Tsai is not ready to take power. She has spent the past few months campaigning, not preparing for office. These are very different purposes. She needs a month or two to put together her governing team, plan out her concrete agenda, listen to detailed briefings from government agencies so she can get up to speed on specific policy questions, and engage in unofficial diplomacy with the USA, China, Japan, and others. She could probably also use a little rest.

Once Tsai takes power, there will be public expectations for her to govern. If she appoints an interim cabinet, even if she is not the premier, the public will expect it to immediately start implementing her agenda. However, she won’t have complete power yet. President Ma will still control important levers of power, and her team won’t be able to completely dominate the political arena. Imagine if she sends a team to negotiate with China and President Ma undermines the mission by screaming loudly that the DPP should respect the 92 Consensus (a position that he reiterated today). Or imagine that Ma uses the intelligence networks to leak information that might undermine a policy proposal. The interim cabinet might be dragged down in nasty fights, and Ma manages to block things it might look ineffective. Tsai’s popularity and mandate will slowly be eroded away. By the time she takes office, she might not have any honeymoon period left.

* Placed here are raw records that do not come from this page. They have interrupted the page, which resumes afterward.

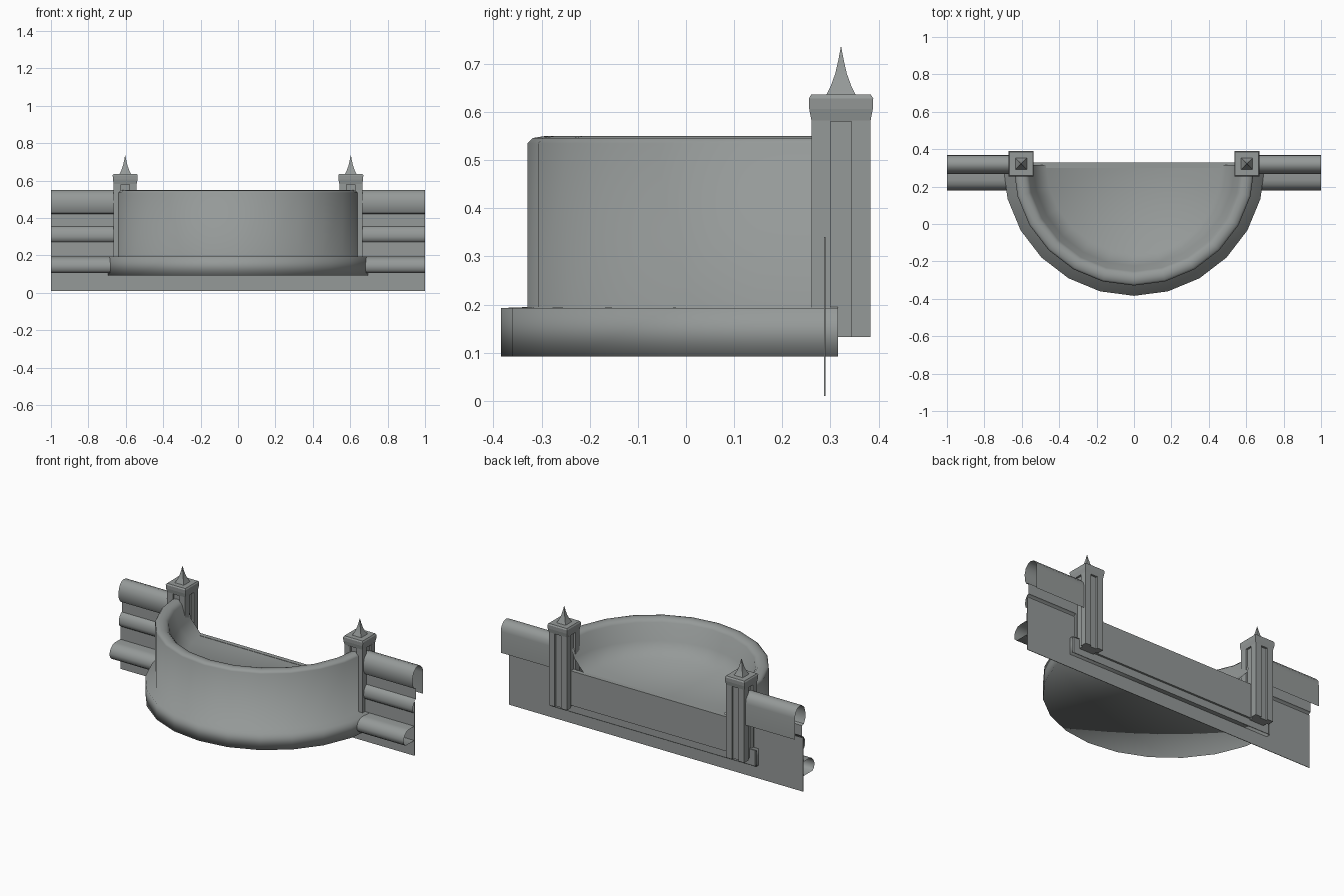
import bpy, bmesh, math

cube = bpy.data.objects.get("Cube")
if cube:
    bpy.data.objects.remove(cube, do_unlink=True)

stone = bpy.data.materials.new("grey_stone")
stone.use_nodes = True
GREY = (0.30, 0.32, 0.315, 1)
stone.diffuse_color = GREY
stone.node_tree.nodes["Principled BSDF"].inputs["Base Color"].default_value = GREY

BACK = 0.316      # y of the balcony's open side
PILLAR_X, PILLAR_Y = 0.603, 0.322


def finish(name, bm, angle=None):
    """Turn a bmesh into a stone object, optionally smooth up to an angle."""
    mesh = bpy.data.meshes.new(name)
    bm.to_mesh(mesh)
    bm.free()
    obj = bpy.data.objects.new(name, mesh)
    bpy.context.collection.objects.link(obj)
    mesh.materials.append(stone)
    if angle:
        bpy.ops.object.select_all(action='DESELECT')
        obj.select_set(True)
        bpy.context.view_layer.objects.active = obj
        bpy.ops.object.shade_smooth_by_angle(angle=math.radians(angle))
    return obj


def skin(bm, rows, closed=False):
    """Join successive rows of points with quads."""
    loops = [[bm.verts.new(p) for p in row] for row in rows]
    for a, b in zip(loops, loops[1:]):
        n = len(a)
        for i in range(n if closed else n - 1):
            j = (i + 1) % n
            bm.faces.new((a[i], a[j], b[j], b[i]))
    return loops


def half_lathe(name, profile, angle, steps=12):
    """Sweep (radius, height) points around the front half circle."""
    bm = bmesh.new()
    rows = []
    for k in range(steps + 1):
        t = math.pi * (1 + k / steps)
        rows.append([(r * math.cos(t), BACK + r * math.sin(t), z) for r, z in profile])
    skin(bm, rows)
    bmesh.ops.remove_doubles(bm, verts=bm.verts, dist=1e-5)
    bmesh.ops.recalc_face_normals(bm, faces=bm.faces)
    return finish(name, bm, angle)


def box(name, x, y, z):
    bm = bmesh.new()
    loops = skin(bm, [[(x[0], y[0], h), (x[1], y[0], h), (x[1], y[1], h), (x[0], y[1], h)]
                      for h in z], True)
    bm.faces.new(loops[0][::-1])
    bm.faces.new(loops[1])
    return finish(name, bm)


def square_stack(name, x, y, levels, angle=None):
    """Stack square rings given as (half width, height)."""
    bm = bmesh.new()
    loops = skin(bm, [[(x + sx * h, y + sy * h, z) for sx, sy in
                       ((-1, -1), (1, -1), (1, 1), (-1, 1))] for h, z in levels], True)
    bm.faces.new(loops[0][::-1])
    bm.faces.new(loops[-1])
    return finish(name, bm, angle)


# Parapet, foot ring and bowl in one swept section
half_lathe("balcony_parapet", [
    (0, 0.092), (0.70, 0.092), (0.70, 0.193), (0.645, 0.195), (0.645, 0.535),
    (0.635, 0.546), (0.61, 0.55), (0.585, 0.545), (0.57, 0.53),
    (0.54, 0.43), (0.47, 0.35), (0, 0.35)], 100)

# Straight wall under the balcony and the panel closing its back
box("long_wall", (-1, 1), (0.287, 0.29), (0.01, 0.34))
box("back_panel", (-0.56, 0.56), (0.30, 0.328), (0.14, 0.352))
box("back_ledge", (-0.69, 0.69), (0.291, BACK), (0.094, 0.19))

# Moulded section of the side walls, as (y, z) from the foot to the coping
moulding = [
    (0.285, 0.105), (0.20, 0.105), (0.184, 0.12), (0.18, 0.145), (0.19, 0.17),
    (0.21, 0.188), (0.235, 0.193), (0.285, 0.193), (0.286, 0.272),
    (0.276, 0.28), (0.271, 0.30), (0.275, 0.33), (0.29, 0.35), (0.30, 0.355),
    (0.30, 0.42), (0.283, 0.425), (0.27, 0.45), (0.268, 0.49), (0.278, 0.525),
    (0.30, 0.545), (0.32, 0.55), (0.345, 0.543), (0.365, 0.52), (0.37, 0.49), (0.37, 0.36)]

# Quarter of the notched pillar section, turned to make the whole outline
OUT, NOTCH, DEEP = 0.0615, 0.022, 0.049
quarter = [(OUT, NOTCH), (OUT, OUT), (NOTCH, OUT), (NOTCH, DEEP), (-NOTCH, DEEP)]

for side, label in ((1, "left"), (-1, "right")):
    bm = bmesh.new()
    skin(bm, [[(side * x, y, z) for y, z in moulding] for x in (0.61, 1)])
    bmesh.ops.recalc_face_normals(bm, faces=bm.faces)
    finish(label + "_wall_moulding", bm, 45)

    x = side * PILLAR_X
    outline = []
    for turn in range(4):
        for px, py in quarter:
            for _ in range(turn):
                px, py = -py, px
            outline.append((x + px, PILLAR_Y + py))
    bm = bmesh.new()
    ends = skin(bm, [[(px, py, z) for px, py in outline] for z in (0.133, 0.582)], True)
    bm.faces.new(ends[0][::-1])
    bm.faces.new(ends[1])
    finish(label + "_pillar_shaft", bm)

    square_stack(label + "_pillar_cap", x, PILLAR_Y, [
        (0.061, 0.58), (0.066, 0.606), (0.067, 0.628), (0.062, 0.636)])
    square_stack(label + "_pillar_spike", x, PILLAR_Y, [
        (0.031, 0.635), (0.021, 0.655), (0.012, 0.68), (0.006, 0.706), (0.0005, 0.735)], 40)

She is much better off simply waiting on the sidelines and letting the Ma government take responsibility for a period of relative inaction. If pressure builds up for her to act forcefully and dynamically when she takes office, Great! She can prepare a broad agenda, have everything ready to go on Day 1, and take power in a whirlwind of energy and action. This will allow her to make maximum use of her honeymoon period, and it might even extend that period.

[In American politics, all presidents are judged by their first hundred days. This is because President Roosevelt pushed through a slew of fundamental reform legislation during his first hundred days in 1933. These legislative acts formed the core of the New Deal, which fundamentally transformed the nature of American government. What most people don’t remember is that Roosevelt also had a four month lame duck period, and during the winter of 1933 the American economy sank into a deeper and deeper depression. Roosevelt ignored calls to take office early and waited calmly as public pressure for action mounted. When he took office, he was able to use that pressure to push through his agenda. By not grabbing at power, he was ultimately able to achieve far more of his political program.]

 

One of the things on Tsai’s agenda is constitutional reform. She wants to change the electoral system and lower the voting age. If the transition period turns out to be rough, this will provide added pressure for constitutional changes in order to rectify legislative and presidential terms. She might be able to work all her proposals together into a single package that would have a better chance of passing. In other words, a messy transition in the short term could be useful as a way of achieving the constitutional reform necessary to produce a better political system for the long term.

 

I think the KMT (and it is mostly blue voices clamoring for her to take power immediately) is trying to tempt Tsai into a political trap by enticing her with immediate power. If she is a ruthless, calculating, determined idealistic politician who wants to fundamentally transform Taiwan, she will continue to resist these calls.